WHAT THIS TASK INVOLVES: Copy nothing but the lines below running from the line containing "VEST, [(1.19, s" through the line containing "bmesh.ops.transform(bm, matrix=Matrix.Translation(loc) @", both end lines included.

EXCERPTED RECORDS:
※
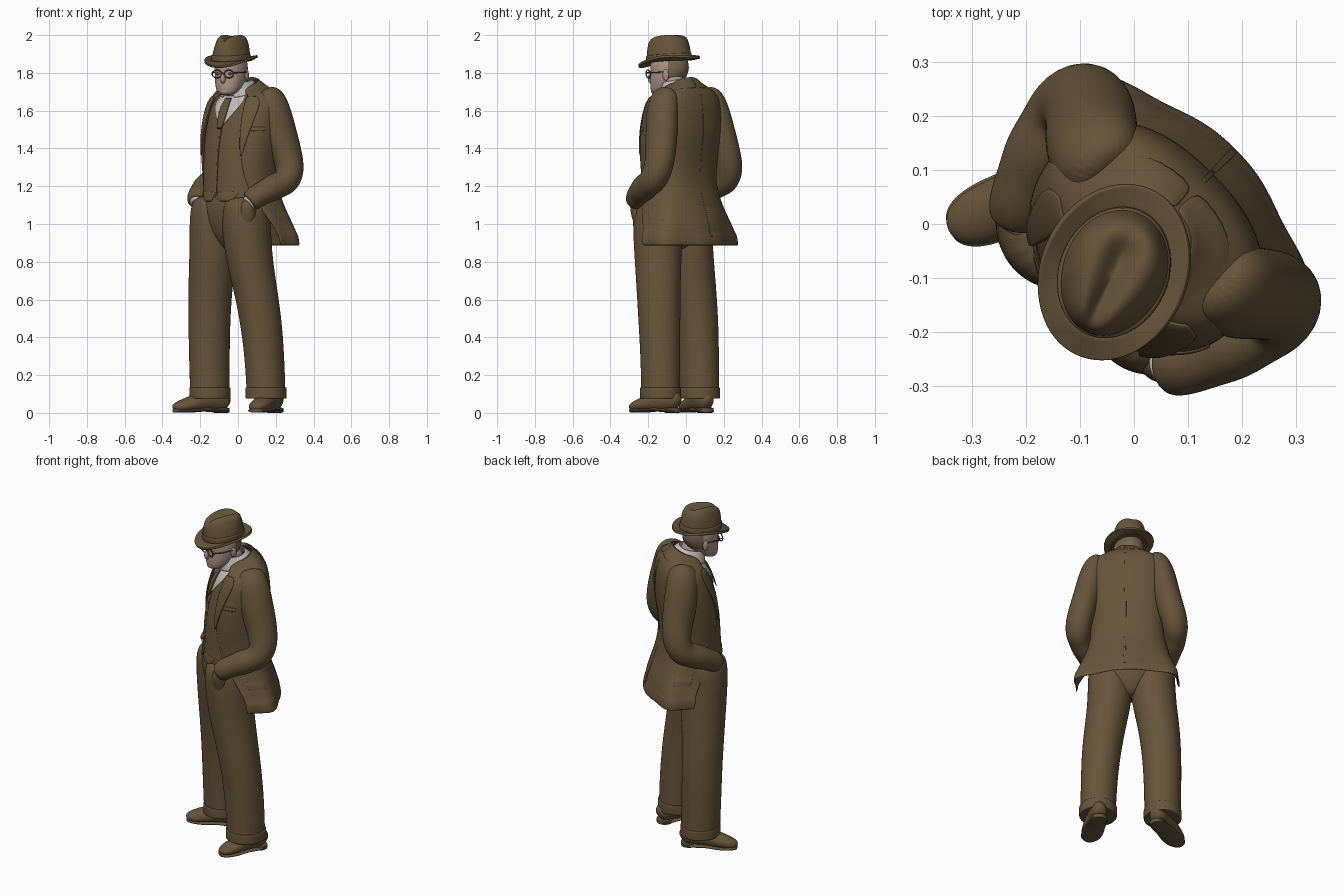
import bpy, bmesh, math
from math import sin, cos, radians, pi, exp
from mathutils import Matrix, Vector

cube = bpy.data.objects.get("Cube")
if cube:
    bpy.data.objects.remove(cube)


def material(name, rgb):
    m = bpy.data.materials.new(name)
    m.use_nodes = True
    m.diffuse_color = (*rgb, 1)
    b = m.node_tree.nodes["Principled BSDF"]
    b.inputs["Base Color"].default_value = (*rgb, 1)
    b.inputs["Roughness"].default_value = 0.8
    return m


BROWN = material("brown cloth", (0.135, 0.09, 0.042))
SKIN = material("pale skin", (0.42, 0.30, 0.25))
SHIRT = material("shirt white", (0.55, 0.52, 0.50))
HAIR = material("grey brown hair", (0.18, 0.125, 0.08))

BODY = Matrix.Rotation(radians(-45), 4, "Z")
HEAD = (Matrix.Translation((-0.035, -0.085, 1.8)) @ Matrix.Rotation(radians(-24), 4, "Z")
        @ Matrix.Rotation(radians(4), 4, "X"))
MID = 0.035   # sideways centre of the torso
N = 24


def finish(name, bm, mat, frame=BODY, thick=0, sub=2):
    bmesh.ops.recalc_face_normals(bm, faces=bm.faces)
    me = bpy.data.meshes.new(name)
    bm.to_mesh(me)
    bm.free()
    me.transform(frame)
    me.materials.append(mat)
    for p in me.polygons:
        p.use_smooth = True
    ob = bpy.data.objects.new(name, me)
    bpy.context.collection.objects.link(ob)
    if thick:
        s = ob.modifiers.new("thickness", "SOLIDIFY")
        s.thickness, s.offset = thick, 0
    if sub:
        s = ob.modifiers.new("smooth", "SUBSURF")
        s.levels = s.render_levels = sub
    return ob


def grid(rows, closed, caps=False):
    bm = bmesh.new()
    vs = [[bm.verts.new(p) for p in r] for r in rows]
    n = len(rows[0])
    for a, b in zip(vs, vs[1:]):
        for i in range(n if closed else n - 1):
            j = (i + 1) % n
            bm.faces.new((a[i], a[j], b[j], b[i]))
    if caps:
        bm.faces.new(vs[0])
        bm.faces.new(vs[-1])
    return bm


def tube(name, rings, mat, frame=BODY, flat=False, floor=None, warp=None, sub=2):
    """Loft of elliptical rings (x, y, z, half width, half depth)."""
    pts = [Vector(r[:3]) for r in rings]
    rows = []
    for i, r in enumerate(rings):
        t = pts[min(i + 1, len(pts) - 1)] - pts[max(i - 1, 0)]
        t = Vector((0, 0, 1)) if flat else t.normalized()
        u = (Vector((1, 0, 0)) - t * t.x).normalized()
        v = t.cross(u)
        row = []
        for k in range(N):
            a = 2 * pi * k / N
            p = pts[i] + u * r[3] * sin(a) + v * r[4] * cos(a)
            if floor is not None:
                p.z = max(p.z, floor)
            row.append(warp(p) if warp else p)
        rows.append(row)
    return finish(name, grid(rows, True, True), mat, frame, 0, sub)


def boxy(v):
    return math.copysign(abs(v) ** .85, v)


# Garment tables: (centre y, height, half width, half depth, forward dip, opening angle)
def at(table, z, deg, off=0.0):
    """Point on a garment at a height and an angle from the front."""
    z = max(min(z, table[0][1]), table[-1][1])
    for p, q in zip(table, table[1:]):
        if p[1] >= z >= q[1]:
            f = (p[1] - z) / (p[1] - q[1])
            cy, _, rx, ry, dip, _ = [s + (e - s) * f for s, e in zip(p, q)]
            break
    a = radians(deg)
    flute = 1 + 0.045 * cos(6 * a) * max(0, min(1, (1.15 - z) / 0.25))
    return Vector((MID + (rx * flute + off) * boxy(sin(a)),
                   cy - (ry * flute + off) * boxy(cos(a)), z - dip * cos(a)))


def shell(name, table, mat, thick=0.012):
    rows = []
    for r in table:
        o = r[5]
        rows.append([at(table, r[1], o + (360 - 2 * o) * k / 48) for k in range(49)])
    return finish(name, grid(rows, False), mat, BODY, thick)


def patch(name, table, spans, mat, off, thick=0.008):
    """Plate on a garment; spans are (height, angle from, angle to)."""
    rows = [[at(table, z, a + (b - a) * k / 8, off) for k in range(9)] for z, a, b in spans]
    return finish(name, grid(rows, False), mat, BODY, thick, 1)


JACKET = [(-.01, 1.738, .078, .076, .04, 62), (-.002, 1.718, .1, .09, .032, 50),
          (.015, 1.70, .16, .108, .018, 38), (.022, 1.672, .215, .126, .005, 32),
          (.012, 1.6, .228, .15, 0, 30), (-.004, 1.48, .226, .17, 0, 33), (-.022, 1.35, .213, .165, 0, 38),
          (-.02, 1.22, .2, .155, 0, 45), (.005, 1.1, .228, .16, 0, 58),
          (.035, 1.0, .264, .165, 0, 70), (.042, .948, .283, .166, 0, 75),
          (.042, .94, .291, .172, 0, 75), (.045, .885, .297, .176, 0, 77)]
VEST = [(0, 1.71, .09, .08, .03, 0), (.005, 1.68, .15, .098, .02, 0), (0, 1.62, .19, .125, 0, 0),
        (0, 1.5, .2, .16, 0, 0), (-.025, 1.35, .19, .162, 0, 0), (-.03, 1.22, .18, .16, .01, 0),
        (-.035, 1.145, .188, .165, .03, 0)]
COLLAR = [(-.042, 1.755, .068, .07, .012, 14), (-.028, 1.73, .076, .08, .022, 12),
          (-.015, 1.695, .1, .095, .03, 20)]

shell("jacket", JACKET, BROWN)
shell("waistcoat", VEST, BROWN)
shell("shirt_collar", COLLAR, SHIRT, 0.008)
patch("shirt_front", VEST, [(1.71, -55, 55), (1.66, -35, 35), (1.6, -20, 20), (1.52, -2, 2)], SHIRT, .008)
patch("necktie", VEST, [(1.69, -7, 7), (1.665, -5, 5), (1.6, -7, 7), (1.5, -3, 3)], BROWN, .017)
patch("jacket_back_seam", JACKET, [(1.68 - .05 * i, 179.3, 180.7) for i in range(16)], BROWN, .006, .004)
for i in range(5):
    p = at(VEST, 1.46 - i * .07, 0, .004)
    tube(f"waistcoat_button_{i + 1}", [(p.x, p.y + .004, p.z, .008, .008),
         (p.x, p.y - .005, p.z, .006, .006)], BROWN, sub=1)

# Trouser seat
tube("trouser_seat", [(.03, -.04, 1.22, .17, .14), (.025, -.05, 1.12, .2, .16),
     (.022, -.055, 1.04, .2, .15), (.022, -.06, .96, .16, .125), (.022, -.06, .9, .09, .09),
     (.022, -.06, .86, .04, .05)], BROWN, flat=True)

LEGS = {
    "right": ([(-.085, -.075, 1.16, .1, .12), (-.092, -.087, 1.08, .13, .137), (-.1, -.08, .87, .126, .132),
               (-.13, -.075, .7, .118, .12), (-.15, -.065, .5, .11, .114), (-.155, -.06, .3, .105, .112),
               (-.155, -.055, .12, .102, .11), (-.155, -.055, .09, .102, .11), (-.155, -.055, .085, .09, .1)],
              (-.155, -.055), (-.118, .048), (-.235, -.25)),
    "left": ([(.13, -.07, 1.16, .1, .12), (.138, -.08, 1.08, .128, .137), (.14, -.07, .87, .124, .132),
              (.162, -.045, .7, .116, .122), (.185, -.015, .5, .11, .114), (.195, .003, .3, .102, .11),
              (.2, .01, .12, .1, .107), (.2, .01, .09, .1, .107), (.2, .01, .085, .09, .1)],
             (.2, .01), (.175, .125), (.268, -.15)),
}
SHOE = [(0, .045, .02, .025), (.06, .06, .046, .055), (.25, .075, .05, .068), (.45, .065, .053, .058),
        (.65, .047, .058, .044), (.85, .035, .054, .034), (.97, .028, .034, .022), (1, .025, .01, .01)]

for name, (rings, cuff, heel, toe) in LEGS.items():
    side = -1 if name == "right" else 1
    tube(f"{name}_trouser_leg", rings, BROWN, flat=True)
    cx, cy = cuff
    tube(f"{name}_trouser_cuff", [(cx, cy, z, r, r + .007) for z, r in
         ((.075, .09), (.075, .105), (.08, .107), (.13, .107), (.135, .105), (.135, .09))],
         BROWN, flat=True)
    h, t = Vector((*heel, 0)), Vector((*toe, 0))
    spot = lambda f: h.lerp(t, f)
    tube(f"{name}_shoe", [(*spot(f)[:2], z, w, d) for f, z, w, d in SHOE], BROWN, floor=.016)
    tube(f"{name}_shoe_sole", [(*spot(f)[:2], .02 if f == .45 else .012, w + .004, .011)
         for f, z, w, d in SHOE], BROWN, floor=0)
    k = spot(.14)
    tube(f"{name}_shoe_heel", [(k.x, k.y, z, .046, .046) for z in (0, .003, .025, .028)], BROWN, flat=True)

    # Sleeve, shirt cuff and hand in the pocket
    P = lambda x, y, z, a, b: (MID + side * x, y, z, a, b)
    tube(f"{name}_sleeve", [P(.13, .035, 1.7, .045, .055), P(.165, .04, 1.675, .072, .085),
         P(.195, .05, 1.59, .076, .094), P(.218, .07, 1.47, .077, .094), P(.243, .09, 1.37, .075, .086),
         P(.268, .092, 1.28, .074, .08), P(.274, .055, 1.225, .07, .076), P(.266, .018, 1.212, .064, .068),
         P(.252, -.03, 1.19, .068, .072), P(.237, -.07, 1.17, .06, .062), P(.214, -.115, 1.145, .061, .062),
         P(.2, -.14, 1.12, .056, .056), P(.196, -.145, 1.115, .045, .045)], BROWN)
    tube(f"{name}_shirt_cuff", [P(.205, -.125, 1.13, .04, .04), P(.192, -.148, 1.108, .043, .043),
         P(.19, -.153, 1.104, .038, .038)], SHIRT, sub=1)
    tube(f"{name}_pocketed_hand", [P(.2, -.13, 1.13, .035, .035), P(.182, -.143, 1.095, .045, .043),
         P(.165, -.135, 1.04, .055, .05), P(.15, -.12, .96, .04, .04)], BROWN)

    # Lapel, collar leaf, pocket flap and the waistcoat point
    s = side
    patch(f"{name}_lapel", JACKET, [(1.685, s * 33, s * 54), (1.65, s * 29, s * 60), (1.58, s * 29, s * 53),
          (1.48, s * 32, s * 47), (1.42, s * 34, s * 43), (1.36, s * 37, s * 40)], BROWN, .008)
    patch(f"{name}_jacket_collar", JACKET, [(1.739, s * 62, s * 180), (1.72, s * 50, s * 180),
          (1.7, s * 38, s * 180)], BROWN, .007)
    patch(f"{name}_hip_pocket", JACKET, [(1.07, s * 85, s * 115), (1.01, s * 85, s * 115)], BROWN, .004)
    patch(f"{name}_waistcoat_point", VEST, [(1.19, s * 1, s * 42), (1.165, s * 2, s * 40),
          (1.147, s * 8, s * 26)], BROWN, .004)
patch("breast_pocket", JACKET, [(1.515, 48, 74), (1.49, 48, 74)], BROWN, .005)

# Neck and head
tube("neck", [(MID, -.01, 1.64, .065, .065), (MID, -.035, 1.72, .06, .062), (.045, -.06, 1.8, .062, .068)],
     SKIN, flat=True)
head = tube("head", [(0, -.07, -.113, .022, .022), (0, -.062, -.104, .05, .046), (0, -.038, -.078, .069, .076),
            (0, -.015, -.035, .081, .096), (0, 0, 0, .084, .105), (0, 0, .04, .086, .108),
            (0, 0, .09, .075, .095)], SKIN, HEAD, flat=True)
head.data.materials.append(HAIR)
inverse = HEAD.inverted()
for f in head.data.polygons:
    c = inverse @ f.center
    if c.y > .025 and c.z > -.03:
        f.material_index = 1


def ball(name, loc, size, mat):
    bm = bmesh.new()
    bmesh.ops.create_uvsphere(bm, u_segments=16, v_segments=10, radius=1)
    bmesh.ops.transform(bm, matrix=Matrix.Translation(loc) @ Matrix.Diagonal((*size, 1)), verts=bm.verts)
    return finish(name, bm, mat, HEAD, 0, 0)


ball("nose", (0, -.11, -.024), (.013, .02, .026), SKIN)
ball("chin", (0, -.092, -.09), (.03, .02, .02), SKIN)
ball("mouth", (0, -.101, -.068), (.022, .006, .003), HAIR)
for side, name in ((-1, "right"), (1, "left")):
    ball(f"{name}_ear", (side * .084, .012, -.012), (.009, .018, .03), SKIN)
    ball(f"{name}_eye", (side * .034, -.096, .002), (.014, .006, .006), HAIR)
    # Spectacle rim and temple
    rim = [[Vector((side * .035 + (.027 + .004 * cos(b)) * cos(a), -.111 + .004 * sin(b),
                    .002 + (.021 + .004 * cos(b)) * sin(a)))
            for b in (i * pi / 3 for i in range(6))] for a in (i * pi / 12 for i in range(25))]
    finish(f"{name}_spectacle_rim", grid(rim, True), BROWN, HEAD, 0, 1)
    tube(f"{name}_spectacle_temple", [(side * .062, -.111, .008, .003, .003),
         (side * .082, -.06, .006, .003, .003), (side * .088, .015, .004, .003, .003)], BROWN, HEAD, sub=0)
ball("spectacle_bridge", (0, -.112, .006), (.01, .003, .003), BROWN)


# Hat: pinched and dented crown, band, curled brim
def dent(p):
    h = max(0, (p.z - .08) / .12)
    pinch = 1 - .32 * h * max(0, min(1, .5 - p.y / .12))
    drop = .03 * h * h * exp(-(p.x / .026) ** 2) * (1 if p.y < .07 else .5)
    return Vector((p.x * pinch, p.y, p.z - drop))


tube("hat_crown", [(0, 0, z, rx, ry) for z, rx, ry in
     ((.06, .1, .124), (.1, .099, .122), (.14, .095, .118), (.175, .087, .11), (.195, .071, .096),
      (.203, .05, .076), (.204, .03, .05), (.204, .01, .02))], BROWN, HEAD, flat=True, warp=dent)
tube("hat_band", [(0, 0, z, r, r + .024) for z, r in ((.064, .1), (.066, .103), (.098, .102), (.1, .098))],
     BROWN, HEAD, flat=True)
brim = []
for f in (0, .35, .7, .92, 1.0):
    brim.append([Vector(((.096 + .04 * f) * sin(a), -(.12 + .05 * f) * cos(a),
                 .064 + f * (.028 * sin(a) ** 2 - .014 * cos(a) - .008)))
                 for a in (2 * pi * k / 32 for k in range(32))])
finish("hat_brim", grid(brim, True), BROWN, HEAD, .014)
※
TASK RESPONSE:
    patch(f"{name}_waistcoat_point", VEST, [(1.19, s * 1, s * 42), (1.165, s * 2, s * 40),
          (1.147, s * 8, s * 26)], BROWN, .004)
patch("breast_pocket", JACKET, [(1.515, 48, 74), (1.49, 48, 74)], BROWN, .005)

# Neck and head
tube("neck", [(MID, -.01, 1.64, .065, .065), (MID, -.035, 1.72, .06, .062), (.045, -.06, 1.8, .062, .068)],
     SKIN, flat=True)
head = tube("head", [(0, -.07, -.113, .022, .022), (0, -.062, -.104, .05, .046), (0, -.038, -.078, .069, .076),
            (0, -.015, -.035, .081, .096), (0, 0, 0, .084, .105), (0, 0, .04, .086, .108),
            (0, 0, .09, .075, .095)], SKIN, HEAD, flat=True)
head.data.materials.append(HAIR)
inverse = HEAD.inverted()
for f in head.data.polygons:
    c = inverse @ f.center
    if c.y > .025 and c.z > -.03:
        f.material_index = 1


def ball(name, loc, size, mat):
    bm = bmesh.new()
    bmesh.ops.create_uvsphere(bm, u_segments=16, v_segments=10, radius=1)
    bmesh.ops.transform(bm, matrix=Matrix.Translation(loc) @ Matrix.Diagonal((*size, 1)), verts=bm.verts)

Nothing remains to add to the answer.